Instructions to follow: First find the line with "slot.display_type = 'WIRE'" in the entries below, then set down exactly every line through the line with "Matrix.Translation((0, 0, .414)))", that line included.

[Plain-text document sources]
= = = =

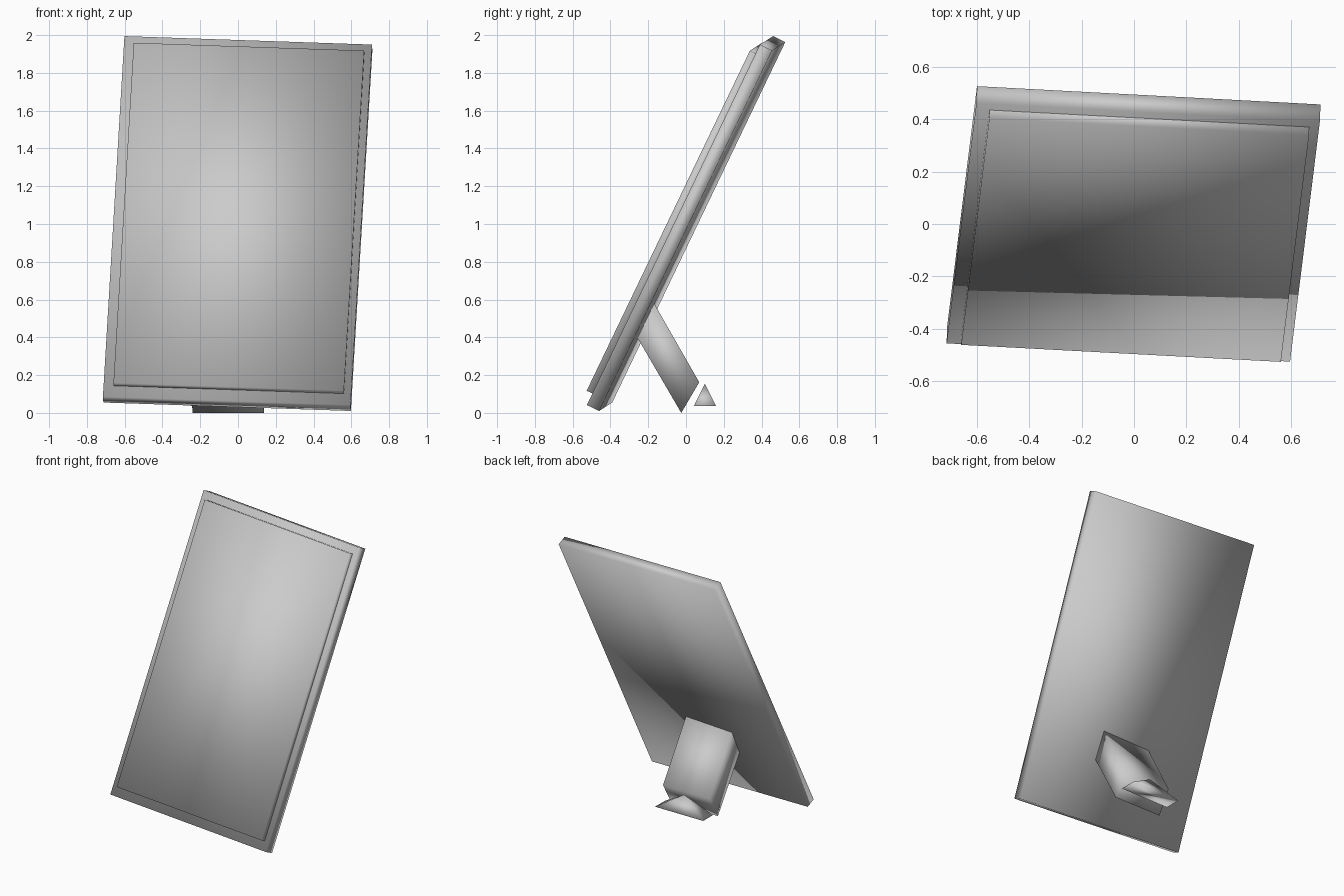
import bpy
import bmesh
from mathutils import Matrix, Vector

cube = bpy.data.objects.get("Cube")
if cube:
    bpy.data.objects.remove(cube, do_unlink=True)

grey = bpy.data.materials.new("plain grey")
grey.use_nodes = True
GREY = (0.6, 0.6, 0.6, 1)
grey.diffuse_color = GREY
grey.node_tree.nodes["Principled BSDF"].inputs["Base Color"].default_value = GREY


def finish(name, bm):
    """Turn a bmesh into a softly shaded grey object."""
    bmesh.ops.recalc_face_normals(bm, faces=bm.faces)
    for face in bm.faces:
        face.smooth = True
    mesh = bpy.data.meshes.new(name)
    bm.to_mesh(mesh)
    bm.free()
    mesh.materials.append(grey)
    obj = bpy.data.objects.new(name, mesh)
    bpy.context.collection.objects.link(obj)
    return obj


def box(name, size, centre, frame):
    """Box placed inside a tilted frame of axes."""
    bm = bmesh.new()
    bmesh.ops.create_cube(bm, size=1)
    bmesh.ops.transform(bm, verts=bm.verts, matrix=frame @
                        Matrix.Translation(centre) @ Matrix.Diagonal((*size, 1)))
    return finish(name, bm)


# Leaning axes of the board: across, up its slope, and out of its front
across = Vector((0.997, -0.053, -0.034)).normalized()
out = across.cross(Vector((0.054, 0.432, 0.9))).normalized()
up = out.cross(across)
lean = Matrix((across, up, out)).transposed().to_4x4()
lean.translation = (-0.003, -0.032, 1.018)

# Board and the raised panel on its front
box("back_board", (1.313, 2.12, 0.072), (0, 0, -0.036), lean)
box("front_panel", (1.222, 2.0, 0.06), (0.008, 0.006, 0.005), lean)

# Slanted leg: a side profile (y, z) extruded across x
bm = bmesh.new()
profile = [(-0.18, 0.60), (-0.27, 0.42), (-0.025, 0.0), (0.07, 0.162)]
shift = [-0.02, -0.02, 0, 0]
verts = [bm.verts.new((0.137 + s, y, z)) for (y, z), s in zip(profile, shift)]
side = bm.faces.new(verts)
grown = bmesh.ops.extrude_face_region(bm, geom=[side], use_keep_orig=True)
moved = [g for g in grown["geom"] if isinstance(g, bmesh.types.BMVert)]
bmesh.ops.translate(bm, verts=moved, vec=(-0.378, 0, 0))
finish("stand_leg", bm)

# Small pyramid foot behind the leg
bm = bmesh.new()
base = [bm.verts.new((x, y, 0.037))
        for x, y in ((0.14, 0.042), (0.14, 0.158), (-0.25, 0.158), (-0.25, 0.042))]
apex = bm.verts.new((-0.055, 0.1, 0.154))
bm.faces.new(base)
for i in range(4):
    bm.faces.new((base[i], base[(i + 1) % 4], apex))
finish("stand_foot", bm)
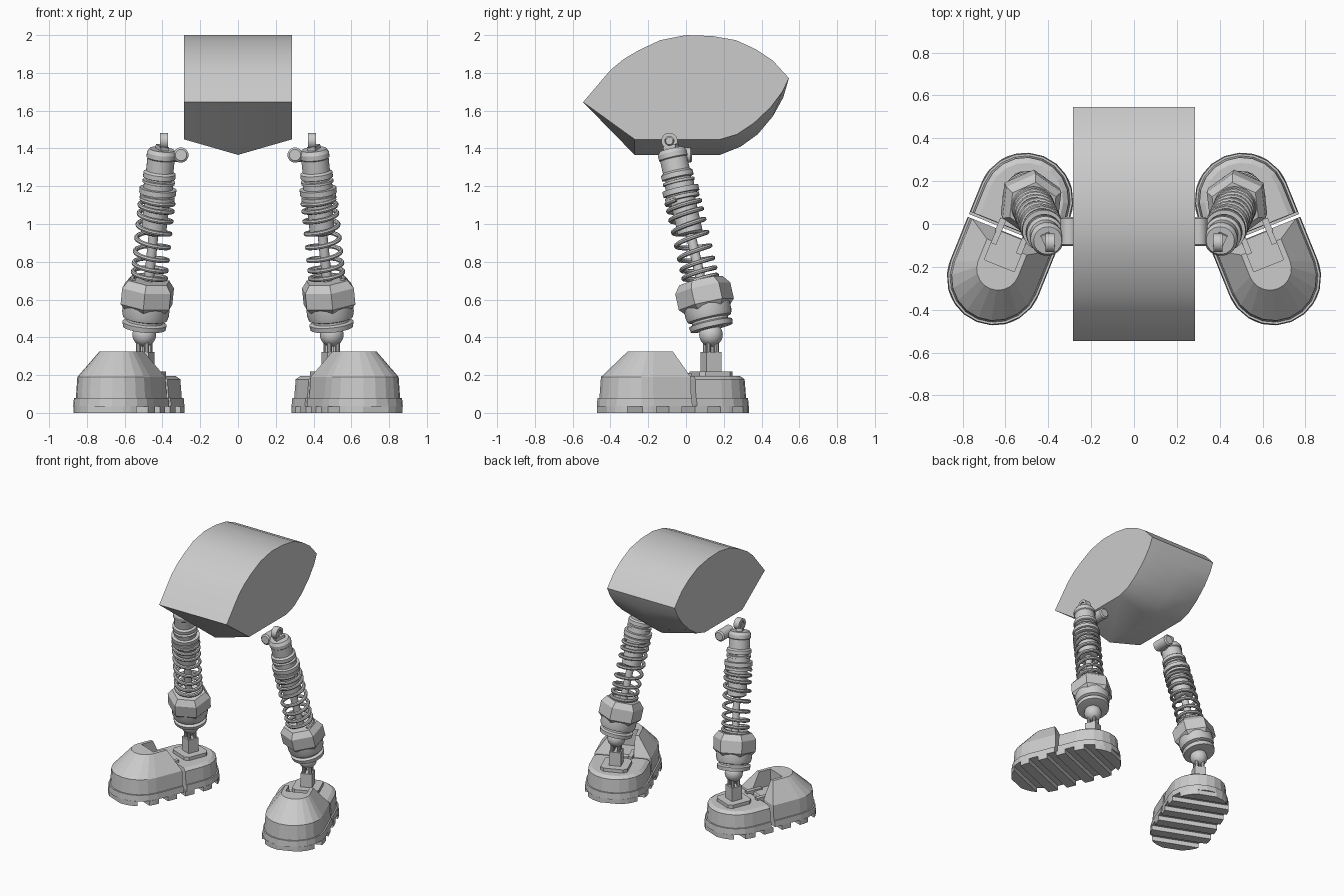
import bpy, bmesh
from math import sin, cos, pi, radians, sqrt
from mathutils import Matrix, Vector

if "Cube" in bpy.data.objects:
    bpy.data.objects.remove(bpy.data.objects["Cube"])


def finish(name, bm, matrix, smooth=True, mirror=True, cutter=None):
    bmesh.ops.remove_doubles(bm, verts=bm.verts, dist=1e-5)
    bmesh.ops.transform(bm, matrix=matrix, verts=bm.verts)
    bmesh.ops.recalc_face_normals(bm, faces=bm.faces)
    me = bpy.data.meshes.new(name)
    bm.to_mesh(me)
    bm.free()
    ob = bpy.data.objects.new(name, me)
    bpy.context.collection.objects.link(ob)
    if smooth:
        bpy.ops.object.select_all(action='DESELECT')
        ob.select_set(True)
        bpy.context.view_layer.objects.active = ob
        bpy.ops.object.shade_smooth_by_angle(angle=radians(30))
    if cutter:
        mod = ob.modifiers.new("slot", 'BOOLEAN')
        mod.operation, mod.object, mod.solver = 'DIFFERENCE', cutter, 'EXACT'
    if mirror:
        ob.modifiers.new("mirror", 'MIRROR')
        ob.modifiers["mirror"].use_mirror_merge = False
    return ob


def add_loft(bm, rings, caps=True):
    vs = [[bm.verts.new(p) for p in ring] for ring in rings]
    n = len(vs[0])
    for a, b in zip(vs, vs[1:]):
        for i in range(n):
            j = (i + 1) % n
            bm.faces.new((a[i], a[j], b[j], b[i]))
    if caps:
        bm.faces.new(vs[0])
        bm.faces.new(vs[-1])


def loft(name, rings, matrix=Matrix(), caps=True, **kw):
    bm = bmesh.new()
    add_loft(bm, rings, caps)
    return finish(name, bm, matrix, **kw)


def lathe(name, profile, matrix, n=24, scale=1.0, **kw):
    rings = [[(r * cos(2 * pi * i / n), r * sin(2 * pi * i / n), z * scale)
              for i in range(n)] for r, z in profile]
    return loft(name, rings, matrix, **kw)


def box(name, lo, hi, matrix, **kw):
    rings = [[(lo[0], lo[1], z), (hi[0], lo[1], z), (hi[0], hi[1], z), (lo[0], hi[1], z)]
             for z in (lo[2], hi[2])]
    return loft(name, rings, matrix, smooth=False, **kw)


# Body: curved hull with a shallow keel underneath
top = [(.545, 1.772), (.46, 1.865), (.37, 1.925), (.265, 1.973), (.14, 1.995), (0, 2.0),
       (-.137, 1.973), (-.25, 1.92), (-.33, 1.873), (-.40, 1.815), (-.545, 1.645)]
side = [(-.272, 1.448), (.18, 1.448), (.27, 1.475), (.36, 1.535), (.45, 1.62), (.51, 1.7)]
keel = [(-.272, 1.366), (.18, 1.366), (.29, 1.41), (.38, 1.475), (.46, 1.57), (.515, 1.67)]
loft("body", [[(x, y, z) for y, z in top + low]
              for x, low in ((-.285, side), (0, keel), (.285, side))], mirror=False)

# Foot frame: local x points to the toe, turned outward
F = Matrix.Translation((.578, -.07, 0)) @ Matrix.Rotation(radians(-68), 4, 'Z')
A = .195


def half(sign, back, c, r, z, n=10):
    pts = [(sign * back, -r, z)]
    for i in range(n + 1):
        a = -pi / 2 + pi * i / n
        pts.append((sign * (c + r * cos(a)), r * sin(a), z))
    return pts + [(sign * back, r, z)]


# Toe half with recessed slot, and heel half
slot = box("slot_cutter", (-.1, -.075, .2), (.134, .075, .5), F, mirror=False)
slot.hide_render = True
slot.hide_viewport = True
slot.display_type = 'WIRE'
loft("toe_cap", [half(1, -.022, A, .208, .078), half(1, -.022, A, .2, .19),
                 half(1, .04, .15, .1, .325)], F, smooth=False, cutter=slot)
loft("heel_cap", [half(-1, .048, A, .208, .078), half(-1, .048, A, .2, .178),
                  half(-1, .05, A, .175, .195)], F, smooth=False)
loft("toe_sole", [half(1, -.022, A, .222, .035), half(1, -.022, A, .218, .08)], F, smooth=False)
loft("heel_sole", [half(-1, .048, A, .222, .035), half(-1, .048, A, .218, .08)], F, smooth=False)


# Tread bars across the sole
def half_width(u):
    d = max(0, abs(u) - A)
    return sqrt(max(0, .222 ** 2 - d * d))


bm = bmesh.new()
for i in range(6):
    us = [-.405 + i * .147 + .075 * k / 3 for k in range(4)]
    outline = [(u, -half_width(u)) for u in us] + [(u, half_width(u)) for u in reversed(us)]
    add_loft(bm, [[(u, v, z) for u, v in outline] for z in (0, .036)])
finish("sole_treads", bm, F, smooth=False)

# Hinge lugs joining toe and heel
for k, v in enumerate((-.065, .065)):
    box(f"hinge_lug_{k}", (-.075, v - .015, .15), (.05, v + .015, .212), F)

# Ankle: plate, block, pegs and ball
An = F @ Matrix.Translation((-.218, 0, 0))
w, c = .095, .07
loft("ankle_plate", [[(w, -c, z), (w, c, z), (c, w, z), (-c, w, z), (-w, c, z), (-w, -c, z),
                      (-c, -w, z), (c, -w, z)] for z in (.19, .22)], An, smooth=False)
box("ankle_block", (-.042, -.042, .215), (.042, .042, .322), An)
for k in range(4):
    a = pi / 4 + k * pi / 2
    lathe(f"ankle_peg_{k}", [(.013, .31), (.013, .4)],
          An @ Matrix.Translation((.032 * cos(a), .032 * sin(a), 0)), n=10)
bm = bmesh.new()
bmesh.ops.create_uvsphere(bm, u_segments=24, v_segments=14, radius=.063)
finish("ankle_ball", bm, An @ Matrix.Translation((0, 0, .414)))

# Shock absorber frame: heights below are world heights along the leaning axis
axis = Vector((-.1, -.225, 1))
K = axis.length
L = Matrix.Translation((.542, .237, 0)) @ axis.to_track_quat('Z', 'Y').to_matrix().to_4x4()

lathe("shock_base", [(.085, .445), (.114, .449), (.118, .475), (.098, .483), (.098, .494),
                     (.118, .5), (.125, .525), (.125, .57)], L, scale=K)
lathe("hex_nut", [(.12, .545), (.15, .575), (.15, .66), (.118, .7)], L, n=6, scale=K, smooth=False)
lathe("shock_rod", [(.026, .68), (.026, 1.0)], L, n=16, scale=K)
lathe("shock_tube", [(.05, .945), (.067, .955), (.067, 1.2)], L, scale=K)
lathe("spring_collar", [(.07, 1.13), (.093, 1.132), (.093, 1.15), (.082, 1.152), (.082, 1.158),
                        (.098, 1.16), (.098, 1.188), (.078, 1.19), (.078, 1.215), (.086, 1.217),
                        (.086, 1.23), (.07, 1.232), (.07, 1.25)], L, scale=K)
lathe("shock_cap", [(.07, 1.24), (.086, 1.245), (.086, 1.27), (.073, 1.28), (.073, 1.345),
                    (.078, 1.35), (.078, 1.375), (.066, 1.395)], L, scale=K)

# Coil spring, looser in the middle
turns, steps, wire = 8, 22, .0125
rings = []
for i in range(turns * steps + 1):
    f = i / (turns * steps)
    a = 2 * pi * turns * f
    z = (.7 + .43 * (f - .35 / (2 * pi) * sin(2 * pi * f))) * K
    ring = []
    for j in range(8):
        b = 2 * pi * j / 8
        r = .088 + wire * cos(b)
        ring.append((r * cos(a), r * sin(a), z + wire * sin(b)))
    rings.append(ring)
loft("coil_spring", rings, L)

# Top eyelet with bushing
E = Matrix.Translation((.392, -.088, 1.44)) @ Matrix.Rotation(pi / 2, 4, 'Y')
lathe("eyelet_ring", [(.024, -.022), (.043, -.022), (.043, .022), (.024, .022), (.024, -.022)],
      E, caps=False)
lathe("eyelet_bushing", [(.016, -.02), (.016, .02)], E, n=16)
lathe("eyelet_web", [(.02, -.018), (.02, .018)], E, n=16)
box("eyelet_neck", (-.022, -.036, 1.375 * K), (.022, .036, 1.415 * K), L)

# Side reservoir facing the body, with its stem
R = Matrix.Translation((.302, -.035, 1.365)) @ Matrix.Rotation(pi / 2, 4, 'X')
lathe("reservoir", [(.03, -.068), (.04, -.06), (.04, .06), (.03, .068)], R)
S = Matrix.Translation((.30, -.055, 1.355)) @ Matrix.Rotation(pi / 2, 4, 'Y')
lathe("reservoir_stem", [(.026, 0), (.026, .1)], S, n=16)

= = = =

Response box:
slot.display_type = 'WIRE'
loft("toe_cap", [half(1, -.022, A, .208, .078), half(1, -.022, A, .2, .19),
                 half(1, .04, .15, .1, .325)], F, smooth=False, cutter=slot)
loft("heel_cap", [half(-1, .048, A, .208, .078), half(-1, .048, A, .2, .178),
                  half(-1, .05, A, .175, .195)], F, smooth=False)
loft("toe_sole", [half(1, -.022, A, .222, .035), half(1, -.022, A, .218, .08)], F, smooth=False)
loft("heel_sole", [half(-1, .048, A, .222, .035), half(-1, .048, A, .218, .08)], F, smooth=False)


# Tread bars across the sole
def half_width(u):
    d = max(0, abs(u) - A)
    return sqrt(max(0, .222 ** 2 - d * d))


bm = bmesh.new()
for i in range(6):
    us = [-.405 + i * .147 + .075 * k / 3 for k in range(4)]
    outline = [(u, -half_width(u)) for u in us] + [(u, half_width(u)) for u in reversed(us)]
    add_loft(bm, [[(u, v, z) for u, v in outline] for z in (0, .036)])
finish("sole_treads", bm, F, smooth=False)

# Hinge lugs joining toe and heel
for k, v in enumerate((-.065, .065)):
    box(f"hinge_lug_{k}", (-.075, v - .015, .15), (.05, v + .015, .212), F)

# Ankle: plate, block, pegs and ball
An = F @ Matrix.Translation((-.218, 0, 0))
w, c = .095, .07
loft("ankle_plate", [[(w, -c, z), (w, c, z), (c, w, z), (-c, w, z), (-w, c, z), (-w, -c, z),
                      (-c, -w, z), (c, -w, z)] for z in (.19, .22)], An, smooth=False)
box("ankle_block", (-.042, -.042, .215), (.042, .042, .322), An)
for k in range(4):
    a = pi / 4 + k * pi / 2
    lathe(f"ankle_peg_{k}", [(.013, .31), (.013, .4)],
          An @ Matrix.Translation((.032 * cos(a), .032 * sin(a), 0)), n=10)
bm = bmesh.new()
bmesh.ops.create_uvsphere(bm, u_segments=24, v_segments=14, radius=.063)
finish("ankle_ball", bm, An @ Matrix.Translation((0, 0, .414)))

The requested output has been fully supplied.